Brendon Thomas Chickens Out

by The Deep Water Breaks

The October 2011 issue of Surfer is titled FEAR. The word is superimposed over a speck of a human trying to glide across the surface of a wallowing tube. The guts of this ‘zine will inevitably be stories of monster waves and rocky breaks, but the first article tackles the often uneasy to mention possibility of facing your fear: chickening out.

In his editorial, The Fear Compass, Brendon Thomas doesn’t rehash a story of his own own heart-stopping drop off the face of a skyscraper-sized wave, but rather with an “admittedly modest day” at Mavericks. One where he admits to being “a lowly cubicle dweller…not an athlete.”

In a nutshell, Thomas gets a text one Christmas morning while on a drive to San Francisco. It’s from Grant Baker, and he wants to go surfing. Thomas realizes that surfing with Grant Baker isn’t surfing. It’s suicide. There’s a swell coming in at Maverick’s and Baker wants him to be in on it.

               Half-Moon Bay from Above

From there we get the rarely written perspective of a surfer who gets butterflies in his stomach, looks into the tempest sea, and decides that he’d rather drive home.

What I like about this article—and what I think makes it possibly one of my favorite pieces that I’ve read in this publication—is how Thomas juxtaposes the pristine conditions of a sunny, peaceful day in Half-Moon Bay with the imminent ferocity of the swell. If you’ve never been there, by the way, this is the location’s natural state.

                 During the Maverick’s Surf Competition

This Summer I spent four days visiting a writer friend of mine who lives in Moss Beach. I had brought another friend with me. She was from Mobile Alabama, a place where a beach is a place to float around on paddleboats. Her only experience of the Pacific Ocean had been a couple flat days in San Diego and some beach-breaks in my hometown, Ventura. So one evening I took her down to a seal sanctuary in Half-Moon Bay that stands out as a crooked point. It was a full moon, accentuating the jagged crisscrossing of waves coming together at inflection points from the northeast and the southeast. They weren’t big. Just a few feet high, and the sky and the view from the beach was incredible, but from that little point, as with most any in that alcove of the Pacific, we felt the immensity of the whole ocean. I had tried to explain to her all Summer what it feels like to drop into the surface of a wave, even one just a fraction taller than you, and how it’s not just that ripple of water you’re on, but the pulse of the whole sea beneath it. Sitting on that bench on that beach, she said, “I get it.”

So there stands Brendon Thomas, at the much more imposing Maverick’s, feeling its “icy chill.” Until he stood there he was ready to paddle out, to face his fear and maybe die in the process. When Grant arrives and coaxes everyone but Thomas to get in the water, Thomas speculates why they would do it:
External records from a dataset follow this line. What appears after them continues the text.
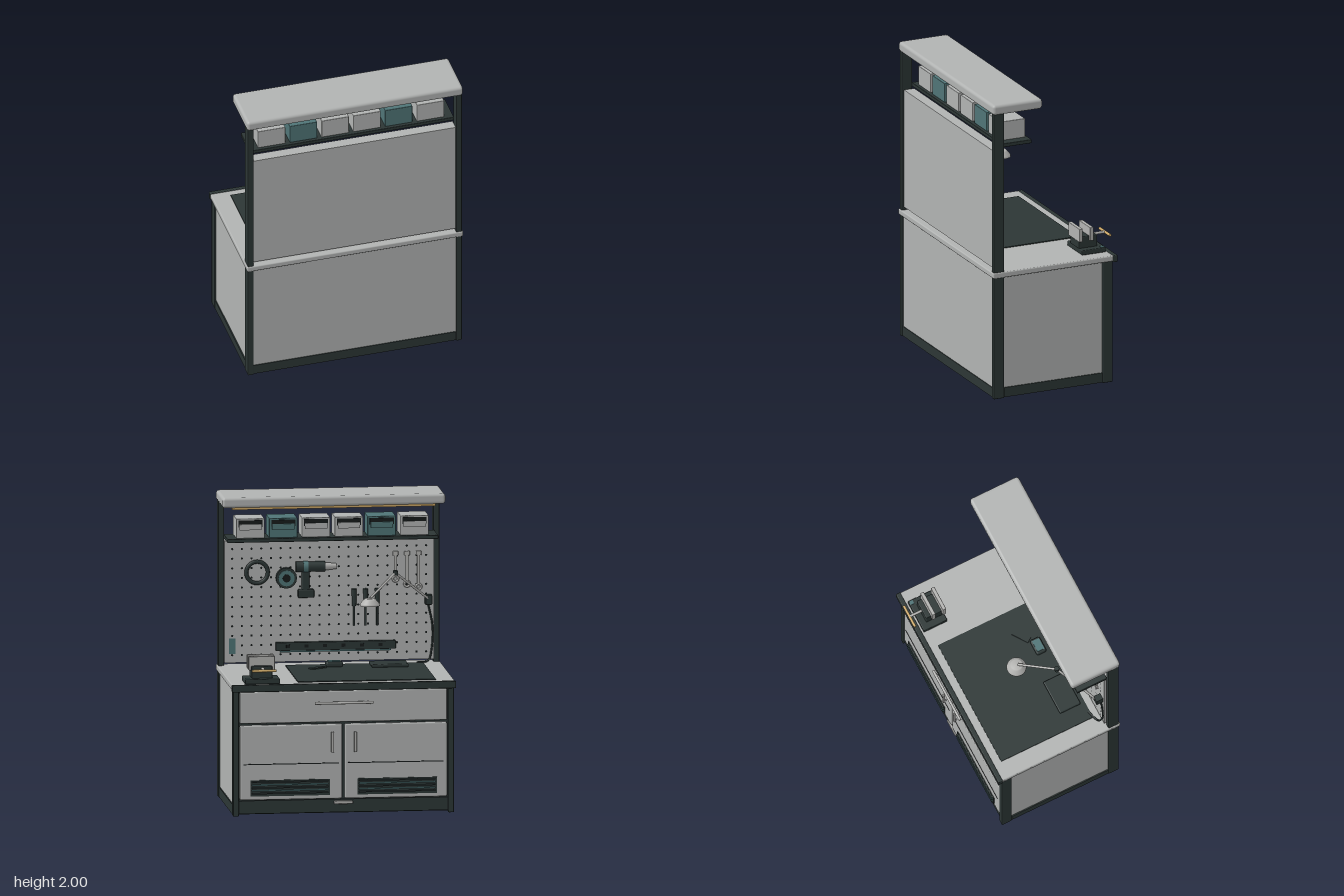
import * as THREE from 'three';
import { mergeGeometries } from 'three/addons/utils/BufferGeometryUtils.js';
import { RoundedBoxGeometry } from 'three/addons/geometries/RoundedBoxGeometry.js';

function material(name, color, side = THREE.FrontSide) {
  const m = new THREE.MeshStandardMaterial({ color, side });
  m.name = name;
  return m;
}

export function createModel() {
  const light = material('light grey', 0xb1b3b2);
  const dark = material('charcoal', 0x2c3635);
  const teal = material('teal', 0x4f7476);
  const tan = material('warm tan', 0xc9a565);
  const steel = material('steel', 0xb2b2b0, THREE.DoubleSide);
  const black = material('black', 0x161a1b, THREE.DoubleSide);

  const root = new THREE.Group();
  root.name = 'workbench';
  const group = (name) => {
    const g = new THREE.Group();
    g.name = name;
    root.add(g);
    return g;
  };
  const add = (name, geometry, mat, parent = root) => {
    const m = new THREE.Mesh(geometry, mat);
    m.name = name;
    parent.add(m);
    return m;
  };
  // Box from its limits, optionally with rounded edges
  const box = (name, mat, x0, x1, y0, y1, z0, z1, r = 0, parent = root) => {
    const s = [x1 - x0, y1 - y0, z1 - z0];
    const g = r ? new RoundedBoxGeometry(...s, 2, r) : new THREE.BoxGeometry(...s);
    const m = add(name, g, mat, parent);
    m.position.set((x0 + x1) / 2, (y0 + y1) / 2, (z0 + z1) / 2);
    return m;
  };
  // Round bar between two points
  const bar = (name, mat, a, b, r0, r1 = r0, parent = root) => {
    const p = new THREE.Vector3(...a), q = new THREE.Vector3(...b);
    const d = q.clone().sub(p);
    const m = add(name, new THREE.CylinderGeometry(r1, r0, d.length(), 16), mat, parent);
    m.position.copy(p).add(q).multiplyScalar(0.5);
    m.quaternion.setFromUnitVectors(new THREE.Vector3(0, 1, 0), d.normalize());
    return m;
  };

  // Frame
  const frame = group('frame');
  for (const s of [-1, 1]) {
    const a = s < 0 ? -0.718 : 0.68, b = a + 0.038;
    box('tallPost', dark, a, b, 0, 1.94, 0.365, 0.44, 0.006, frame);
    box('shortPost', dark, a, b, 0, 0.825, -0.407, -0.335, 0.006, frame);
    box('sideRail', dark, a + 0.003, b - 0.003, 0.005, 0.07, -0.335, 0.365, 0, frame);
  }
  box('longRail', dark, -0.68, 0.68, 0.005, 0.07, 0.40, 0.435, 0, frame);
  box('kickRail', dark, -0.68, 0.68, 0.015, 0.1, -0.395, -0.36, 0, frame);
  box('floorPlate', dark, -0.69, 0.69, 0.01, 0.07, -0.38, 0.42, 0, frame);

  // Cabinet and worktop
  box('cabinetBody', light, -0.708, 0.708, 0.07, 0.82, -0.335, 0.365);
  box('cabinetCore', dark, -0.68, 0.68, 0.07, 0.82, -0.385, -0.33);
  box('cabinetRearPanel', light, -0.68, 0.68, 0.07, 0.82, 0.36, 0.43);
  box('worktop', light, -0.725, 0.725, 0.822, 0.86, -0.41, 0.447, 0.008);
  box('worktopTrim', dark, -0.728, 0.728, 0.815, 0.862, -0.437, -0.405, 0.006);

  // Drawer
  box('drawerFront', light, -0.672, 0.672, 0.605, 0.81, -0.404, -0.37, 0.008);
  bar('drawerHandle', steel, [-0.19, 0.735, -0.44], [0.19, 0.735, -0.44], 0.009);
  for (const x of [-0.16, 0.16]) bar('handleStud', steel, [x, 0.735, -0.40], [x, 0.735, -0.44], 0.006);

  // Doors with grooves, pulls and vents
  for (const s of [-1, 1]) {
    const door = group(s < 0 ? 'rightDoor' : 'leftDoor');
    const span = (name, mat, a, b, ...rest) => box(name, mat, Math.min(s * a, s * b), Math.max(s * a, s * b), ...rest, door);
    span('doorPanel', light, 0.008, 0.672, 0.105, 0.592, -0.405, -0.37, 0.01);
    span('doorGroove', black, 0.03, 0.65, 0.335, 0.341, -0.407, -0.403, 0);
    span('doorPull', steel, 0.065, 0.083, 0.41, 0.545, -0.43, -0.418, 0.004);
    for (const y of [0.425, 0.53]) bar('pullStud', steel, [s * 0.074, y, -0.40], [s * 0.074, y, -0.42], 0.005, 0.005, door);
    span('ventPlate', dark, 0.09, 0.605, 0.13, 0.235, -0.41, -0.402, 0);
    for (let i = 0; i < 5; i++) {
      const y = 0.145 + i * 0.0185;
      span('ventFin', i % 2 ? teal : dark, 0.1, 0.595, y, y + 0.009, -0.42, -0.408, 0);
    }
  }
  box('kickPlate', steel, -0.06, 0.06, 0.07, 0.09, -0.41, -0.39, 0.004);

  // Pegboard with its hole grid
  box('pegboard', light, -0.68, 0.68, 0.88, 1.677, 0.352, 0.425);
  const holes = [];
  for (let x = -0.63; x < 0.64; x += 0.063)
    for (let y = 0.93; y < 1.65; y += 0.063)
      holes.push(new THREE.CircleGeometry(0.0075, 8).rotateY(Math.PI).translate(x, y, 0.3505));
  add('pegHoles', mergeGeometries(holes), black);

  // Canopy with lamp strip
  box('canopy', light, -0.725, 0.725, 1.932, 2, 0.095, 0.447, 0.02);
  box('canopyUnderside', teal, -0.66, 0.66, 1.927, 1.934, 0.16, 0.36);
  box('lightStrip', tan, -0.66, 0.66, 1.918, 1.934, 0.112, 0.152);

  // Shelf and storage bins
  box('shelf', dark, -0.685, 0.685, 1.695, 1.72, 0.155, 0.37, 0.004);
  for (let i = 0; i < 6; i++) {
    const x = -0.533 + i * 0.2132, mat = i === 1 || i === 4 ? teal : light;
    const bin = group('bin');
    box('binBody', mat, x - 0.092, x + 0.092, 1.72, 1.848, 0.175, 0.35, 0.004, bin);
    box('binOpening', black, x - 0.078, x + 0.078, 1.795, 1.838, 0.171, 0.177, 0, bin);
    box('binLip', mat, x - 0.072, x + 0.072, 1.775, 1.812, 0.165, 0.173, 0, bin);
  }

  // Hanging cable ring
  const ring = add('hangingRing', new THREE.TorusGeometry(0.07, 0.013, 10, 36), dark);
  ring.position.set(0.47, 1.47, 0.337);

  // Power drill
  const drill = group('drill');
  bar('drillBody', dark, [0.03, 1.502, 0.332], [0.22, 1.502, 0.332], 0.034, 0.034, drill);
  bar('drillBand', teal, [0.14, 1.502, 0.332], [0.17, 1.502, 0.332], 0.036, 0.036, drill);
  bar('drillChuck', steel, [0.035, 1.502, 0.332], [-0.045, 1.502, 0.332], 0.027, 0.018, drill);
  box('drillGrip', dark, 0.13, 0.18, 1.34, 1.49, 0.318, 0.352, 0.01, drill);
  box('drillBattery', dark, 0.1, 0.205, 1.3, 1.355, 0.315, 0.352, 0.008, drill);

  // Tape roll
  bar('tapeRoll', dark, [0.28, 1.43, 0.352], [0.28, 1.43, 0.322], 0.068);
  bar('tapeFace', teal, [0.28, 1.43, 0.33], [0.28, 1.43, 0.318], 0.052);
  bar('tapeCore', black, [0.28, 1.43, 0.33], [0.28, 1.43, 0.316], 0.026);

  // Spanners and screwdrivers
  [[-0.43, 1.41], [-0.505, 1.375], [-0.58, 1.355]].forEach(([x, y]) => {
    const spanner = group('spanner');
    box('spannerShaft', steel, x - 0.009, x + 0.009, y + 0.015, 1.57, 0.338, 0.35, 0, spanner);
    const eye = add('spannerEye', new THREE.TorusGeometry(0.018, 0.007, 8, 20), steel, spanner);
    eye.position.set(x, y, 0.344);
    box('spannerJaw', steel, x - 0.018, x + 0.018, 1.56, 1.59, 0.338, 0.35, 0.004, spanner);
  });
  [-0.16, -0.235, -0.31].forEach((x) => {
    const driver = group('screwdriver');
    bar('driverHandle', dark, [x, 1.24, 0.335], [x, 1.35, 0.335], 0.014, 0.016, driver);
    bar('driverShaft', dark, [x, 1.11, 0.335], [x, 1.25, 0.335], 0.007, 0.007, driver);
  });

  // Power rail, cable and cloth tab
  box('powerRail', dark, -0.43, 0.35, 0.955, 1.01, 0.325, 0.353, 0.004);
  for (let i = 0; i < 6; i++) {
    const x = -0.33 + i * 0.12;
    box('socket', black, x - 0.012, x + 0.012, 0.975, 0.995, 0.323, 0.327);
  }
  box('railBase', teal, -0.4, 0.32, 0.945, 0.957, 0.33, 0.353);
  box('clothTab', teal, 0.61, 0.65, 0.94, 1.04, 0.344, 0.352);
  const cable = new THREE.CatmullRomCurve3([[-0.64, 1.25, 0.345], [-0.67, 1.1, 0.345], [-0.665, 0.95, 0.345],
    [-0.64, 0.875, 0.325], [-0.56, 0.868, 0.3]].map((p) => new THREE.Vector3(...p)));
  add('cable', new THREE.TubeGeometry(cable, 32, 0.006, 8), dark);

  // Jointed lamp
  const lamp = group('lamp');
  box('lampClamp', dark, -0.665, -0.62, 1.24, 1.305, 0.305, 0.355, 0.005, lamp);
  bar('lowerArm', steel, [-0.64, 1.28, 0.315], [-0.405, 1.48, 0.15], 0.008, 0.008, lamp);
  bar('upperArm', steel, [-0.405, 1.48, 0.15], [-0.22, 1.35, -0.035], 0.008, 0.008, lamp);
  bar('elbow', dark, [-0.405, 1.465, 0.15], [-0.405, 1.495, 0.15], 0.016, 0.016, lamp);
  const shadeProfile = [[0, 1.348], [0.036, 1.346], [0.042, 1.338], [0.062, 1.315], [0.065, 1.302], [0.058, 1.302]];
  const shade = add('lampShade', new THREE.LatheGeometry(shadeProfile.map((p) => new THREE.Vector2(...p)), 28), steel, lamp);
  shade.position.set(-0.215, 0, -0.045);
  bar('lampBulb', tan, [-0.215, 1.304, -0.045], [-0.215, 1.312, -0.045], 0.056, 0.056, lamp);

  // Mat and items lying on it
  box('workMat', dark, -0.605, 0.29, 0.858, 0.866, -0.355, 0.31);
  box('notebook', dark, -0.49, -0.25, 0.866, 0.888, 0.13, 0.28, 0.008);
  box('tapeMeasure', dark, -0.07, 0.04, 0.866, 0.9, 0.18, 0.25, 0.012);
  box('tapeMeasureTop', teal, -0.055, 0.025, 0.898, 0.904, 0.19, 0.24);
  const square = box('squareBlade', dark, 0.04, 0.16, 0.866, 0.874, 0.13, 0.17);
  square.rotation.y = 0.6;

  // Bench vise
  const vise = group('vise');
  box('viseBase', dark, 0.41, 0.638, 0.86, 0.893, -0.395, -0.225, 0.006, vise);
  box('viseBody', dark, 0.455, 0.59, 0.89, 0.97, -0.355, -0.225, 0.006, vise);
  for (const z of [-0.322, -0.245])
    box('viseJaw', steel, 0.435, 0.607, 0.94, 1.03, z, z + 0.025, 0.004, vise);
  bar('viseScrew', steel, [0.52, 0.955, -0.33], [0.52, 0.955, -0.445], 0.009, 0.009, vise);
  bar('viseHandle', tan, [0.44, 0.955, -0.443], [0.6, 0.955, -0.443], 0.009, 0.009, vise);
  box('viseCorner', teal, 0.605, 0.632, 0.892, 0.896, -0.39, -0.365, 0, vise);

  return root;
}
“To me, it seemed more out of valor than volition, something I understood only because somewhere deep inside me I felt my pride trying to eek out a possibly ill-fated win over common sense.”

As a surfer who’s never paddled out for a double-overhead wave, I found comfort in someone like Thomas having just enough common sense to chicken out. I’m tired of tales of overcoming fear. I want to thank Brendon Thomas for embracing his sanity.